Each of the 5 resources are produced one at a time in the same order. First, you’ll count how many grey cubes are in your production column and add them to cards in your construction area, then black, then green etc. If adding a cube completes a card it immediately enters your production column. So, if you used a grey cube to complete a card which then produces black cubes, that new card would be in place to produce next.
In practice, this production/building/production cascade is so intensely satisfying. It poses the crunchy puzzle of what exactly you can achieve before the end of the game. Add to that the scoring combos you can achieve and this just becomes the most addictive game ever! The perfect game to mark Infinity Day!
If you can only play one game forever, that game needs to have infinite replayability. For me, there is one mechanic that is streets above the rest in terms of replayability. One mechanic that deserves to be played on Infinity Day. That is deck building. You can never create the same deck, and then you also have the variation in the cards you draw each round and the combinations you are able to pull off with that hand of cards.
Hero Realms is my Infinity Day pick for the game I could just keep playing. This game is made up exclusively of cards. There are starter decks that contain some low-level attack cards, and some gold and rubies which allow you to buy more cards.
Everyone starts with the same weak deck and 50 health points.
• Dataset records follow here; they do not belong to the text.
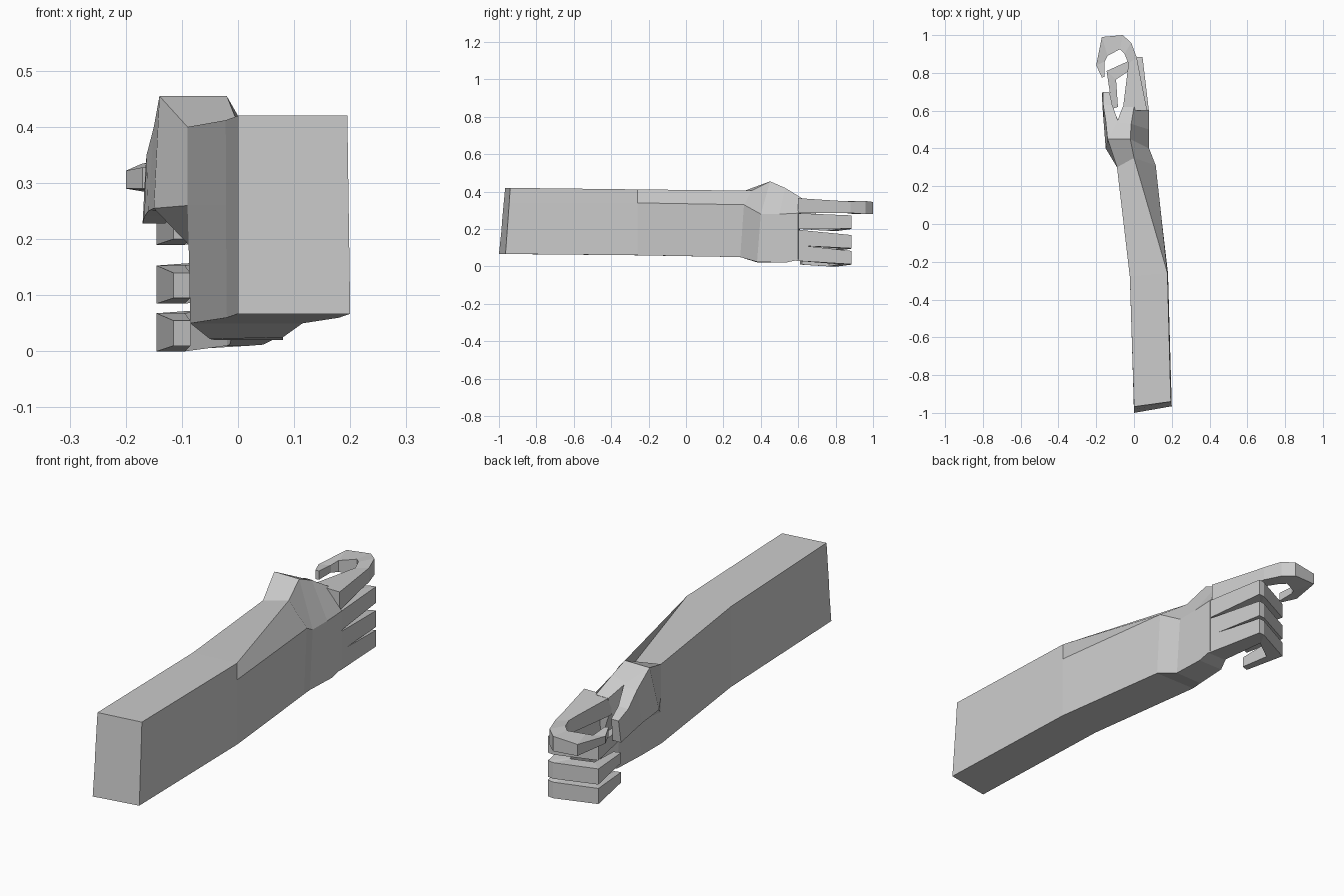
import bpy, bmesh


def loft(name, rings):
    """Skin a series of equal-length rings and cap both ends."""
    bm = bmesh.new()
    vr = [[bm.verts.new(p) for p in r] for r in rings]
    n = len(vr[0])
    for a, b in zip(vr, vr[1:]):
        for i in range(n):
            j = (i + 1) % n
            bm.faces.new((a[i], a[j], b[j], b[i]))
    bm.faces.new(vr[0])
    bm.faces.new(vr[-1])
    bmesh.ops.recalc_face_normals(bm, faces=bm.faces[:])
    me = bpy.data.meshes.new(name)
    bm.to_mesh(me)
    bm.free()
    ob = bpy.data.objects.new(name, me)
    bpy.context.collection.objects.link(ob)
    return ob


def finger(name, outer, inner, zs):
    """Bent rectangular finger: outer and inner outline in plan, (low, high) per joint."""
    loft(name, [[(*o, lo), (*o, hi), (*i, hi), (*i, lo)]
                for o, i, (lo, hi) in zip(outer, inner, zs)])


# Shared wrist ring: top left, top right, right, bottom right, bottom left, palm, thumb heel
wrist = [(-.09, .30, .40), (0, .35, .405), (.115, .31, .33), (.115, .29, .05),
         (-.085, .29, .05), (-.088, .30, .19), (-.09, .30, .26)]

# Forearm sleeve
loft("forearm", [
    [(0, -.967, .42), (.195, -.94, .42), (.196, -.945, .34), (.2, -.965, .067),
     (0, -1, .067), (0, -.987, .19), (0, -.982, .26)],
    [(-.022, -.28, .412), (.177, -.26, .412), (.178, -.26, .34), (.18, -.26, .06),
     (-.02, -.28, .06), (-.021, -.28, .19), (-.021, -.28, .26)],
    wrist])

# Palm and knuckles
loft("palm", [
    wrist,
    [(-.14, .45, .455), (-.02, .45, .455), (.08, .40, .28), (.08, .38, .025),
     (-.05, .38, .022), (-.07, .42, .19), (-.15, .40, .255)],
    [(-.09, .54, .41), (-.015, .53, .42), (.08, .50, .28), (.08, .53, .02),
     (-.04, .53, .02), (-.05, .53, .19), (-.09, .54, .27)],
    [(-.06, .62, .365), (0, .62, .365), (.08, .60, .285), (.08, .60, .035),
     (-.01, .60, .035), (-.02, .60, .19), (-.05, .60, .285)]])

# Thumb
loft("thumb", [
    [(-.14, .45, .455), (-.06, .45, .455), (-.06, .45, .25), (-.15, .40, .255)],
    [(-.15, .55, .40), (-.09, .56, .40), (-.08, .54, .25), (-.16, .53, .25)],
    [(-.163, .63, .35), (-.115, .63, .35), (-.115, .62, .24), (-.167, .62, .24)],
    [(-.165, .70, .325), (-.13, .70, .325), (-.13, .69, .228), (-.17, .69, .228)]])

# Hooked index finger
finger("index_finger",
       [(.07, .60), (.03, .80), (.015, .88), (-.015, .96), (-.06, 1.0), (-.17, .99), (-.2, .84), (-.17, .775)],
       [(-.06, .60), (-.035, .80), (-.03, .85), (-.05, .90), (-.075, .925), (-.14, .89), (-.155, .86), (-.155, .78)],
       [(.285, .365), (.287, .352), (.286, .348), (.28, .35), (.28, .345), (.285, .335), (.29, .322), (.29, .328)])

# Three curled fingers
for k, base in enumerate((.20, .112, .03)):
    tip = (.19, .085, 0)[k]
    finger(f"curled_finger_{k + 1}",
           [(.08, .59), (.045, .885), (.02, .885), (-.145, .81), (-.115, .61)],
           [(-.01, .59), (-.015, .82), (-.02, .815), (-.095, .765), (-.085, .62)],
           [(base, base + .085), (tip + .012, tip + .083), (tip + .01, tip + .08),
            (tip, tip + .068), (tip + .01, tip + .055)])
Each round you buy new cards from the market deck and you place these in your discard pile so that once you reshuffle they will be available to draw. The cards come in four faction colours, and each of them has a different overall power. Blue cards give you coins to buy more powerful cards. Gold cards help you gain health. Green cards affect your opponents by getting them to discard cards. And red cards help you thin out your deck by sacrificing cards.
Hero Realms for me is the best value deck builder (or its sister game, Star Realms, if you prefer a space theme). The price point for the base game is low, and so too are the expansions. These come in Pokemon style foil packages and give a slightly different twist. Normally by adding 10-20 cards that switch up the starting decks and health, or by adding special abilities and extra market cards. If I was to suggest a particular one, my favourite is the Ancestry pack. This offers a selection of new characters with their own starting decks and very asymmetric health points to start. The smallfolk start with a lot less health, but the balance comes from their special ability card and cool start deck. In fact, the smallfolk might well be my favourite character to play as they inspire you to play hard, knowing that you're starting behind on health.